The results of a recent Harris Poll of more than 1,000 U.S. adults ages 18+ offer a startling, and depressing, look at their attitudes towards the U.S. healthcare system.
Here are some of the statistics:
- 9% of the respondents believe pharmaceutical and biotechnology companies put patients over profits
- 16% of the respondents believe health insurance companies put patients over profits
- 23% of the respondents believe hospitals put patients over profits
- 36% of the respondents believe health care providers (such as doctors and nurses) put patients over profits
- 24% of respondents rated health insurance companies as having a low reputation, while 15% rated them as having a high reputation
- 20% of respondents rated pharmaceutical and biotechnology companies as having a low reputation, while 20% rated them as having a high reputation
- 6% of respondents rated hospitals as having a low reputation, while 37% rated them as having a high reputation
- 5% percent of respondents rated health care providers (doctors and nurses) as having a low reputation, while 43% rated them as having a high reputation
- Nearly half of consumers say they think store pharmacists (49%) and health care providers (48%) offer high quality products and services, compared to hospitals (44%), pharmaceutical companies (31%)), and health insurance companies (26%)
- Approximately half of consumers believe providers (51%) and hospitals (49%) make a positive difference in the country, compared to store pharmacists (39%), health insurance companies (26%) and pharmaceuticals (26%)
While the results do not offer a favorable impression of the U.S. healthcare system, some of the results are not too surprising to me.
I would expect pharmaceutical, biotechnology, and health insurance companies to emphasize profits over patients, or at least have profits as one of their primary objectives. People invest in such companies and expect a return on that investment, which will require the generation of a profit. Also, if such companies aren’t successful at taking care of patients, then in the long run profits are likely to suffer. And at the same time, if you aren’t profitable, it will be hard to offer products and services that will benefit patients. Such companies need to have a focus on both profits and patients; to me it’s hard to say which one should take preference.
But what I really find disturbing is the fact that only 36 percent of the respondents believe health care providers (such as doctors and nurses) put patients over profits. Or put another way, 64 percent of the respondents believe health care providers (such as doctors and nurses) put profits over patients!

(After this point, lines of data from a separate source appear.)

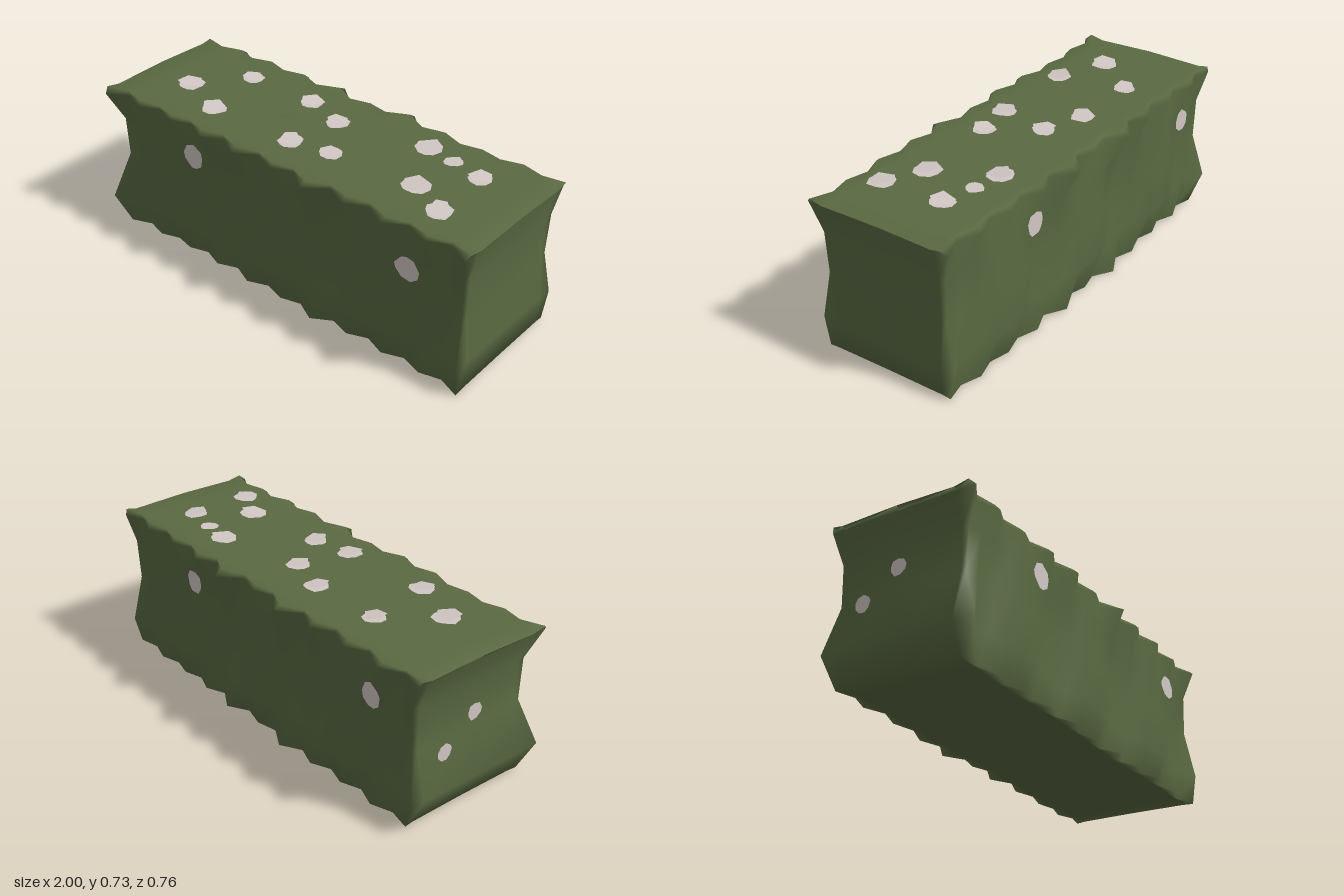
import * as THREE from 'three';
import { mergeVertices } from 'three/addons/utils/BufferGeometryUtils.js';

// small seeded generator
function seeded(seed) {
  let s = seed;
  return () => (s = (s * 16807) % 2147483647) / 2147483647;
}

const hedgeGreen = new THREE.MeshStandardMaterial({ color: 0x5a6a42 });
const petalWhite = new THREE.MeshStandardMaterial({ color: 0xd2c8c6, side: THREE.DoubleSide });
hedgeGreen.name = 'hedgeGreen';
petalWhite.name = 'petalWhite';

// Clipped block: grid rows are respaced, then rims zigzag and sides fold
function hedgeGeometry() {
  const rows = [0.008, 0.14, 0.36, 0.55, 0.685, 0.705];
  const depth = [-1, -0.84, 0, 0.84, 1];
  const endLeft = [-0.93, -0.99, -0.95, -0.95, -0.985, -1];
  const endRight = [0.965, 0.97, 0.965, 0.97, 0.98, 0.995];
  const rim = [0.325, 0.325, 0.325, 0.325, 0.36, 0.335];
  const valley = [0.285, 0.3, 0.3, 0.305, 0.3, 0.3];
  // spike strength at every second station, back then front
  const spikes = {
    '-1': [0.5, 0.9, 0.8, 0.9, 1.35, 0.6, 1.4, 0.9, 0.6, 0.7, 0.6],
    '1': [1, 0.7, 0.6, 0.9, 1, 0.65, 1.25, 0.8, 0.9, 0.7, 0.9],
  };
  const geo = new THREE.BoxGeometry(20, 5, 4, 20, 5, 4);
  geo.deleteAttribute('uv');
  geo.deleteAttribute('normal');
  const p = geo.attributes.position;
  for (let n = 0; n < p.count; n++) {
    const i = Math.round(p.getX(n) + 10);
    const j = Math.round(p.getY(n) + 2.5);
    const k = Math.round(p.getZ(n) + 2);
    const side = k < 2 ? -1 : 1;
    let x = THREE.MathUtils.lerp(endLeft[j], endRight[j], i / 20);
    let y = rows[j];
    // folds on the flanks, leafy points along the rims
    const fold = 0.022 * Math.cos((2 * Math.PI * (x + 0.6 * side)) / 0.58);
    let half;
    if (j > 0 && j < 4) {
      half = 0.308 + fold * (j === 3 ? 0.5 : 1);
      if (j === 1 && (i === 0 || i === 20)) half = side > 0 && i === 0 ? 0.37 : 0.34;
    } else {
      const peak = i % 2 === 0 ? spikes[side][i / 2] : 0;
      half = valley[j] + (rim[j] - valley[j]) * peak;
    }
    // inner rows stay straight; the top dips just inside the rim
    const z = Math.abs(depth[k]) === 1 ? side * half : depth[k] * 0.32;
    if (j === 5) y += k === 1 || k === 3 ? -0.01 : 0.004 * Math.sin(x * 9 + k);
    if (j === 0) y += 0.006 * (1 + Math.sin(x * 7 + k)) - 0.006;
    // ends bow in and out a little
    if (i === 0 || i === 20) x += k === 2 ? 0 : 0.012 * (i === 0 ? 1 : -1) * (j > 1 && j < 4 ? 1 : 0);
    p.setXYZ(n, x, Math.max(0, y), z);
  }
  const merged = mergeVertices(geo);
  merged.computeVertexNormals();
  return merged;
}

// Flat irregular blossom facing +z
function petalGeometry(sides, radius, rand, rough) {
  const pts = [];
  for (let i = 0; i < sides; i++) {
    const a = ((i + 0.4 * rand()) / sides) * Math.PI * 2;
    const r = radius * (1 - rough * rand());
    pts.push(new THREE.Vector2(Math.cos(a) * r, Math.sin(a) * r));
  }
  return new THREE.ShapeGeometry(new THREE.Shape(pts));
}

export function createModel() {
  const model = new THREE.Group();
  model.name = 'floweringHedge';
  const rand = seeded(4217);

  const body = new THREE.Mesh(hedgeGeometry(), hedgeGreen);
  body.name = 'hedgeBody';
  model.add(body);

  function addFlower(name, x, y, z, radius, rx, ry, layered) {
    const flower = new THREE.Group();
    flower.name = name;
    const disc = new THREE.Mesh(petalGeometry(9, radius, rand, 0.2), petalWhite);
    disc.name = 'petals';
    flower.add(disc);
    if (layered) {
      // second, tilted ring of petals
      const upper = new THREE.Mesh(petalGeometry(5, radius * 0.95, rand, 0.15), petalWhite);
      upper.name = 'upperPetals';
      upper.position.z = 0.012;
      upper.rotation.set((rand() - 0.5) * 0.25, (rand() - 0.5) * 0.25, rand() * 3);
      flower.add(upper);
    }
    flower.position.set(x, y, z);
    flower.rotation.set(rx, ry, 0);
    model.add(flower);
  }

  // blossoms on top: x, z, radius
  [
    [-0.54, -0.14, 0.055], [-0.19, -0.145, 0.058], [0.01, -0.08, 0.058],
    [0.435, -0.165, 0.068], [0.575, -0.145, 0.045], [0.73, -0.11, 0.058],
    [-0.72, 0.08, 0.068], [-0.48, 0.175, 0.062], [-0.04, 0.165, 0.062],
    [0.15, 0.13, 0.058], [0.565, 0.1, 0.066], [0.74, 0.185, 0.064],
  ].forEach(([x, z, r]) => addFlower('topFlower', x, 0.717, z, r, -Math.PI / 2, 0, r !== 0.045));

  // blossoms on the front and back
  addFlower('frontFlower', -0.46, 0.545, 0.333, 0.067, 0, 0, false);
  addFlower('frontFlower', 0.705, 0.51, 0.333, 0.064, 0, 0, false);
  addFlower('backFlower', 0.43, 0.55, -0.333, 0.06, 0, Math.PI, false);
  addFlower('backFlower', -0.74, 0.53, -0.333, 0.06, 0, Math.PI, false);

  // blossoms on the right end
  addFlower('endFlower', -0.972, 0.44, 0, 0.042, 0, -Math.PI / 2, false);
  addFlower('endFlower', -0.978, 0.32, -0.16, 0.042, 0, -Math.PI / 2, false);

  return model;
}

If I had been asked to guess what percentage of people believe that healthcare providers put profits before patients, I would have estimated it at less than 10%. In my numerous interactions with the U.S. healthcare system over the past several years, I don’t think I’ve ever encountered a doctor or nurse who seemed to be more concerned with financial issues instead of health issues.
It’s hard to tell what exactly people were responding to when they were asked these questions. If you had to wait 30 minutes in a doctor’s office, or only got to see a doctor for 10 minutes, would you have thought of that as an example of putting profits before patient care? I wouldn’t have, but I can’t speak for others.
Or what if the cost of seeing a doctor increases from one year to the next; is that an example of putting profits before patients? Again, I wouldn’t think so, but I’m not sure how others would interpret such an increase.
While in many cases perception is reality, I certainly hope that is not the case here.
If it is, then I think the medical profession needs to take a good hard look at what their role is in the healthcare system, and what type of people are going into the profession.
And if it is just perception and not reality, doctors and nurses need to do a better job communicating how important their patients’ well being is to them personally and professionally. Unfortunately, doctor-patient communications is not always a doctor’s strong point.
But even if they are not good at communicating with their patients, that does not mean they don’t care about your health or that are putting profits before patients.
It would be interesting if Gallup did a survey of heath care providers and asked them the same question about profits vs. patients. My guess is that there would be a huge disparity between how patients answered and how the doctors answered.
Why such a disparity exists seems like a study that would be well worth exploring.